■ **To do**
Would you please write out each entry that follows, exactly as written?

■ **Input**
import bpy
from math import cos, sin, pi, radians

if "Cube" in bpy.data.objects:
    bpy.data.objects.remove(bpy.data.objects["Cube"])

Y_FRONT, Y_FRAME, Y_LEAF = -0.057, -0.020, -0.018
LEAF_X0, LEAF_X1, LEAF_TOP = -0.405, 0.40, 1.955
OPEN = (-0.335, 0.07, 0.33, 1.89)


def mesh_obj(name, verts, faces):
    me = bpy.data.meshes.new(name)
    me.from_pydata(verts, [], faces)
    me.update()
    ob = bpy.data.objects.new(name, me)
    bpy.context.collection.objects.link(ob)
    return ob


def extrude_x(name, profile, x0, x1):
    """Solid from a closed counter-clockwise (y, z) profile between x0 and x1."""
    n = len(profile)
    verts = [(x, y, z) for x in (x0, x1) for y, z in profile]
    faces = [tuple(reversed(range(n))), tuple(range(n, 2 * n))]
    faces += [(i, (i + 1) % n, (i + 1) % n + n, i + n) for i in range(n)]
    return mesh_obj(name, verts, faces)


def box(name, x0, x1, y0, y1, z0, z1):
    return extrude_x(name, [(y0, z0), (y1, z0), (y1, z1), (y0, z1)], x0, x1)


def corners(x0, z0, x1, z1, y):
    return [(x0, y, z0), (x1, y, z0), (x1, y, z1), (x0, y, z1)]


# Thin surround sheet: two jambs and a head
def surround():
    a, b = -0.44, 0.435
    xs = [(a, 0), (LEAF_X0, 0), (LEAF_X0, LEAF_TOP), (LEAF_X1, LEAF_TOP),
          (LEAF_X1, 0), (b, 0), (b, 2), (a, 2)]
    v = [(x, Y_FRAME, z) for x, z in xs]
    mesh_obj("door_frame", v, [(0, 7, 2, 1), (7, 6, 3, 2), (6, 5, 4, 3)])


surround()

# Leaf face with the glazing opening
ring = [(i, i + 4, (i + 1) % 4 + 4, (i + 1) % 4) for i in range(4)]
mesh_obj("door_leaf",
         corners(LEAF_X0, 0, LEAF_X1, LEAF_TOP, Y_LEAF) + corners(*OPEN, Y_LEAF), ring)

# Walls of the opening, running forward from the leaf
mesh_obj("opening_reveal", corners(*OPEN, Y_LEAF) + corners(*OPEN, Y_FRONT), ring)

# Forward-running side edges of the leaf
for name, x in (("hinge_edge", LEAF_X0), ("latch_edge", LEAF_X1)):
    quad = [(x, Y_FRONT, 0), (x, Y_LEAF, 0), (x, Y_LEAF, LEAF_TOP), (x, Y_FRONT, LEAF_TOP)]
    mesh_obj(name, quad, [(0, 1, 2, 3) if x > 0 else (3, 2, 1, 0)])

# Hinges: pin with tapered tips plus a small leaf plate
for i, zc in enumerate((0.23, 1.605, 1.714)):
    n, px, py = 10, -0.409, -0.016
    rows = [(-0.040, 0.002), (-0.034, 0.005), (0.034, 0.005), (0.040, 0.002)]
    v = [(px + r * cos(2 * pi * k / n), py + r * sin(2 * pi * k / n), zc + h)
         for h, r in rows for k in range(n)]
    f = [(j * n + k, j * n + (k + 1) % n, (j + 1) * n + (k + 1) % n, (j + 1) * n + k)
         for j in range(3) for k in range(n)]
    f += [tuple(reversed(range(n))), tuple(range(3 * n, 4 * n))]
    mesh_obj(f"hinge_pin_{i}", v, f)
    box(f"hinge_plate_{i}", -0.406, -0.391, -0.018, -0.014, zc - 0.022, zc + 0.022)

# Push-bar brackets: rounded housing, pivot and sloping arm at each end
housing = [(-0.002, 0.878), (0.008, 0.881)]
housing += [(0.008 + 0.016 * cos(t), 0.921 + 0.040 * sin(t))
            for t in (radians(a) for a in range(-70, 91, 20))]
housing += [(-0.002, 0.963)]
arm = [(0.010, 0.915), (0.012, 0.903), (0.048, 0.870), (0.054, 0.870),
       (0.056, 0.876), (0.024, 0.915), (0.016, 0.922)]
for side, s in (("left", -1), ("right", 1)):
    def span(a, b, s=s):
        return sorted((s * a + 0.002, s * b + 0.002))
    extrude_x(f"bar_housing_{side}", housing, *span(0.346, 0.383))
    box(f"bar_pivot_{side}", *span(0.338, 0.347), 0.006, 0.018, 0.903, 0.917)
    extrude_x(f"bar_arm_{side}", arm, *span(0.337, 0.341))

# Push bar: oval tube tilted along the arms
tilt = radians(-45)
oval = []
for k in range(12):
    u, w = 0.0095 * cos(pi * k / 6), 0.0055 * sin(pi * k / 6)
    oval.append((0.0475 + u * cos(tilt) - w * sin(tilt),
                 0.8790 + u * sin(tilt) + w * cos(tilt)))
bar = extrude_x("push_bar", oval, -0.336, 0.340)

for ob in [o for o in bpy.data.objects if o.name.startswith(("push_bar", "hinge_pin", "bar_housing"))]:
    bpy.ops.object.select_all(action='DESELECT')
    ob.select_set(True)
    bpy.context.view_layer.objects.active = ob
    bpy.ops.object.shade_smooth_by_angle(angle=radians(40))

■ **Response below**
import bpy
from math import cos, sin, pi, radians

if "Cube" in bpy.data.objects:
    bpy.data.objects.remove(bpy.data.objects["Cube"])

Y_FRONT, Y_FRAME, Y_LEAF = -0.057, -0.020, -0.018
LEAF_X0, LEAF_X1, LEAF_TOP = -0.405, 0.40, 1.955
OPEN = (-0.335, 0.07, 0.33, 1.89)


def mesh_obj(name, verts, faces):
    me = bpy.data.meshes.new(name)
    me.from_pydata(verts, [], faces)
    me.update()
    ob = bpy.data.objects.new(name, me)
    bpy.context.collection.objects.link(ob)
    return ob


def extrude_x(name, profile, x0, x1):
    """Solid from a closed counter-clockwise (y, z) profile between x0 and x1."""
    n = len(profile)
    verts = [(x, y, z) for x in (x0, x1) for y, z in profile]
    faces = [tuple(reversed(range(n))), tuple(range(n, 2 * n))]
    faces += [(i, (i + 1) % n, (i + 1) % n + n, i + n) for i in range(n)]
    return mesh_obj(name, verts, faces)


def box(name, x0, x1, y0, y1, z0, z1):
    return extrude_x(name, [(y0, z0), (y1, z0), (y1, z1), (y0, z1)], x0, x1)


def corners(x0, z0, x1, z1, y):
    return [(x0, y, z0), (x1, y, z0), (x1, y, z1), (x0, y, z1)]


# Thin surround sheet: two jambs and a head
def surround():
    a, b = -0.44, 0.435
    xs = [(a, 0), (LEAF_X0, 0), (LEAF_X0, LEAF_TOP), (LEAF_X1, LEAF_TOP),
          (LEAF_X1, 0), (b, 0), (b, 2), (a, 2)]
    v = [(x, Y_FRAME, z) for x, z in xs]
    mesh_obj("door_frame", v, [(0, 7, 2, 1), (7, 6, 3, 2), (6, 5, 4, 3)])


surround()

# Leaf face with the glazing opening
ring = [(i, i + 4, (i + 1) % 4 + 4, (i + 1) % 4) for i in range(4)]
mesh_obj("door_leaf",
         corners(LEAF_X0, 0, LEAF_X1, LEAF_TOP, Y_LEAF) + corners(*OPEN, Y_LEAF), ring)

# Walls of the opening, running forward from the leaf
mesh_obj("opening_reveal", corners(*OPEN, Y_LEAF) + corners(*OPEN, Y_FRONT), ring)

# Forward-running side edges of the leaf
for name, x in (("hinge_edge", LEAF_X0), ("latch_edge", LEAF_X1)):
    quad = [(x, Y_FRONT, 0), (x, Y_LEAF, 0), (x, Y_LEAF, LEAF_TOP), (x, Y_FRONT, LEAF_TOP)]
    mesh_obj(name, quad, [(0, 1, 2, 3) if x > 0 else (3, 2, 1, 0)])

# Hinges: pin with tapered tips plus a small leaf plate
for i, zc in enumerate((0.23, 1.605, 1.714)):
    n, px, py = 10, -0.409, -0.016
    rows = [(-0.040, 0.002), (-0.034, 0.005), (0.034, 0.005), (0.040, 0.002)]
    v = [(px + r * cos(2 * pi * k / n), py + r * sin(2 * pi * k / n), zc + h)
         for h, r in rows for k in range(n)]
    f = [(j * n + k, j * n + (k + 1) % n, (j + 1) * n + (k + 1) % n, (j + 1) * n + k)
         for j in range(3) for k in range(n)]
    f += [tuple(reversed(range(n))), tuple(range(3 * n, 4 * n))]
    mesh_obj(f"hinge_pin_{i}", v, f)
    box(f"hinge_plate_{i}", -0.406, -0.391, -0.018, -0.014, zc - 0.022, zc + 0.022)

# Push-bar brackets: rounded housing, pivot and sloping arm at each end
housing = [(-0.002, 0.878), (0.008, 0.881)]
housing += [(0.008 + 0.016 * cos(t), 0.921 + 0.040 * sin(t))
            for t in (radians(a) for a in range(-70, 91, 20))]
housing += [(-0.002, 0.963)]
arm = [(0.010, 0.915), (0.012, 0.903), (0.048, 0.870), (0.054, 0.870),
       (0.056, 0.876), (0.024, 0.915), (0.016, 0.922)]
for side, s in (("left", -1), ("right", 1)):
    def span(a, b, s=s):
        return sorted((s * a + 0.002, s * b + 0.002))
    extrude_x(f"bar_housing_{side}", housing, *span(0.346, 0.383))
    box(f"bar_pivot_{side}", *span(0.338, 0.347), 0.006, 0.018, 0.903, 0.917)
    extrude_x(f"bar_arm_{side}", arm, *span(0.337, 0.341))

# Push bar: oval tube tilted along the arms
tilt = radians(-45)
oval = []
for k in range(12):
    u, w = 0.0095 * cos(pi * k / 6), 0.0055 * sin(pi * k / 6)
    oval.append((0.0475 + u * cos(tilt) - w * sin(tilt),
                 0.8790 + u * sin(tilt) + w * cos(tilt)))
bar = extrude_x("push_bar", oval, -0.336, 0.340)

for ob in [o for o in bpy.data.objects if o.name.startswith(("push_bar", "hinge_pin", "bar_housing"))]:
    bpy.ops.object.select_all(action='DESELECT')
    ob.select_set(True)
    bpy.context.view_layer.objects.active = ob
    bpy.ops.object.shade_smooth_by_angle(angle=radians(40))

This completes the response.